### Problem to solve
Repeat exactly, and only, the lines below starting at the line that contains "s.absarc(x0 + r, y0" and ending at the line that contains "extruded.translate(0, bottom, 0);", inclusive of both.

### Source data
=== Section Start ===

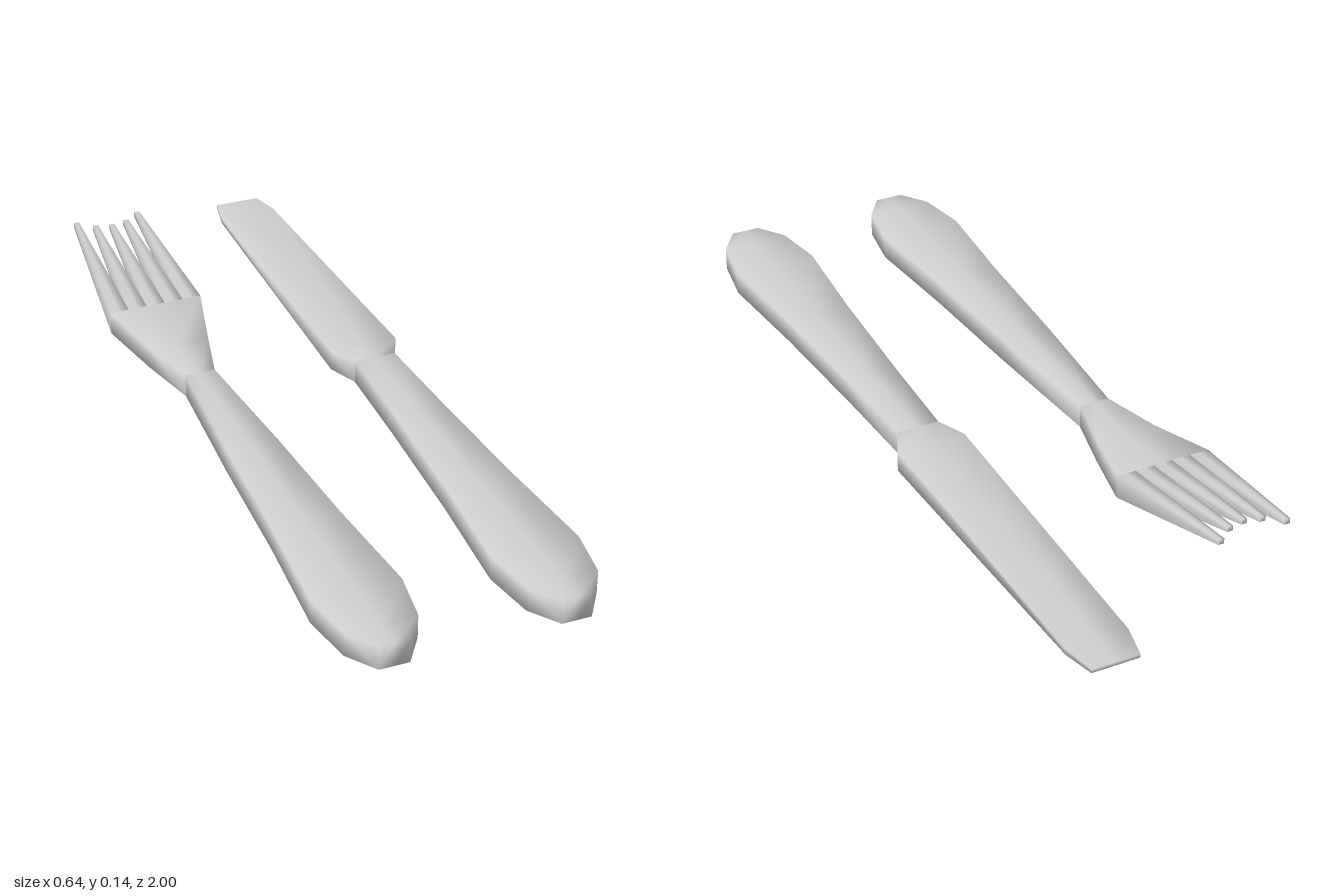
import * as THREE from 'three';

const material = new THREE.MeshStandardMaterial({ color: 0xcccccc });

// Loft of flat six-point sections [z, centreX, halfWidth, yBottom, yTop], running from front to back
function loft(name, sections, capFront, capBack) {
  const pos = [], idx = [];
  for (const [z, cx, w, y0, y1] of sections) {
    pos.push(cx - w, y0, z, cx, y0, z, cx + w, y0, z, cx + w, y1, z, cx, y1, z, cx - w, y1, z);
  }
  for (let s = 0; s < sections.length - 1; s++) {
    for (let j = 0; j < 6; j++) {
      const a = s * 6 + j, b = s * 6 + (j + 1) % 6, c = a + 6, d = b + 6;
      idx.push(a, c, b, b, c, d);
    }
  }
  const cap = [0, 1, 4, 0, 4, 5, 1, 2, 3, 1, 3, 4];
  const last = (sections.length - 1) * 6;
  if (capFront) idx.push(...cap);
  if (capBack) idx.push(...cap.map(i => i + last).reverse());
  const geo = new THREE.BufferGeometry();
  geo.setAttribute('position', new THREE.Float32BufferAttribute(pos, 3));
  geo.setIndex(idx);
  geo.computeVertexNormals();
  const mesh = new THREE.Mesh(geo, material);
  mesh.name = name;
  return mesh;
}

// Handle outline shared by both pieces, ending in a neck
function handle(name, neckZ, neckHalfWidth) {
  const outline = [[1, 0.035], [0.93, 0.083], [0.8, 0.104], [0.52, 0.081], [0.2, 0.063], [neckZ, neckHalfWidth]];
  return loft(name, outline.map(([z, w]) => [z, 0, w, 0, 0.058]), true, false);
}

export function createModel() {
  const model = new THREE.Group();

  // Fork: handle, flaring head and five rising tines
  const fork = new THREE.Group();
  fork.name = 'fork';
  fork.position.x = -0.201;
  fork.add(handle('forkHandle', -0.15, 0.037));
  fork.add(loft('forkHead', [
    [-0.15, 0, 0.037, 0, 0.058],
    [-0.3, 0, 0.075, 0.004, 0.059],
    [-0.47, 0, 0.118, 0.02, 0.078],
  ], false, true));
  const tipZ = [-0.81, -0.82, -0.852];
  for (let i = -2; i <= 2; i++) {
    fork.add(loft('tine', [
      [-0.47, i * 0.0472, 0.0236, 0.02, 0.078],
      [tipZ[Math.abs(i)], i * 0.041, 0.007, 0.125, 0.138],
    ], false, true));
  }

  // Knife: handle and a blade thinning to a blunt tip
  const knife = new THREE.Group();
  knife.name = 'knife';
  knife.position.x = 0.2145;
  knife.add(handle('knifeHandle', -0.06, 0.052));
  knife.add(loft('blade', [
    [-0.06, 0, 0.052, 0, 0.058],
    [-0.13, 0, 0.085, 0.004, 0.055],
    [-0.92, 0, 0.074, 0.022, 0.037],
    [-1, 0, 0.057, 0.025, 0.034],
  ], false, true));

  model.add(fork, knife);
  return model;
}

=== Section End ===
=== Section Start ===

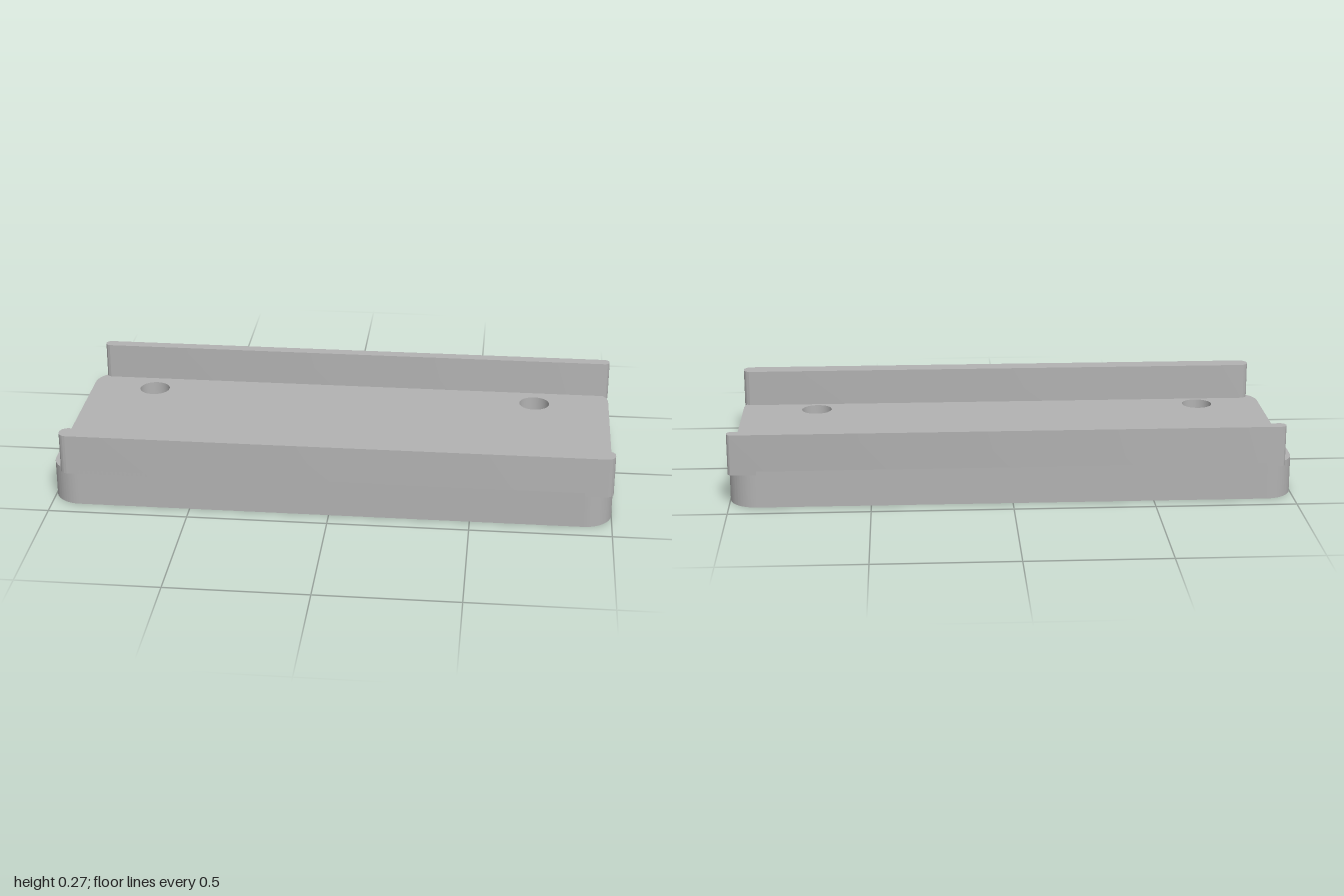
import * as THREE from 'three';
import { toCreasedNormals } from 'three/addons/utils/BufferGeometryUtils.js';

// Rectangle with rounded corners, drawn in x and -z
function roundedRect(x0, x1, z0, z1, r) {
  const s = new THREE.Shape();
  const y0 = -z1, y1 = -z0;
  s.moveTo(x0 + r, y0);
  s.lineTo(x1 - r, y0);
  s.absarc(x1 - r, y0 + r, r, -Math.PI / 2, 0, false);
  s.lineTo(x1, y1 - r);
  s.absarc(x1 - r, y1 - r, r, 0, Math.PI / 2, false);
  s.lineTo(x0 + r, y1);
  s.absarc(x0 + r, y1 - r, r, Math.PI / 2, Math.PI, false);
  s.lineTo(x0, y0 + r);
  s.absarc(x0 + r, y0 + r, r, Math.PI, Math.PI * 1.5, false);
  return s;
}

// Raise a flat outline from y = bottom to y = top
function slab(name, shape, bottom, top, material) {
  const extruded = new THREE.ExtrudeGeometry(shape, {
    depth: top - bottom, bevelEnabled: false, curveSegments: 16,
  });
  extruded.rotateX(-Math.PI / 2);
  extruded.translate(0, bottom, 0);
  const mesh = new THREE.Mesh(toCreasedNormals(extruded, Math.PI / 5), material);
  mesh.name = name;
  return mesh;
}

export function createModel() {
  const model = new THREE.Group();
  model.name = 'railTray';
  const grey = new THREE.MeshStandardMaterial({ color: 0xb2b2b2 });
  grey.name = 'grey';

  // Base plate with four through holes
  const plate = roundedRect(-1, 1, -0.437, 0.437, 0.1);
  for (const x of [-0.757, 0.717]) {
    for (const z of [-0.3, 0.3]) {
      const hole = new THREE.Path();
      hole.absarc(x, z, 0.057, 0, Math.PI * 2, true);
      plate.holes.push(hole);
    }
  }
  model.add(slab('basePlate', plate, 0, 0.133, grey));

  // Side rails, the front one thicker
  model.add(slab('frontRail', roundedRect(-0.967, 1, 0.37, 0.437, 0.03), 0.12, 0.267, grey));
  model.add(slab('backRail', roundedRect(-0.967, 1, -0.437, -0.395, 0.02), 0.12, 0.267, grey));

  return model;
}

=== Section End ===

### Response below
  s.absarc(x0 + r, y0 + r, r, Math.PI, Math.PI * 1.5, false);
  return s;
}

// Raise a flat outline from y = bottom to y = top
function slab(name, shape, bottom, top, material) {
  const extruded = new THREE.ExtrudeGeometry(shape, {
    depth: top - bottom, bevelEnabled: false, curveSegments: 16,
  });
  extruded.rotateX(-Math.PI / 2);
  extruded.translate(0, bottom, 0);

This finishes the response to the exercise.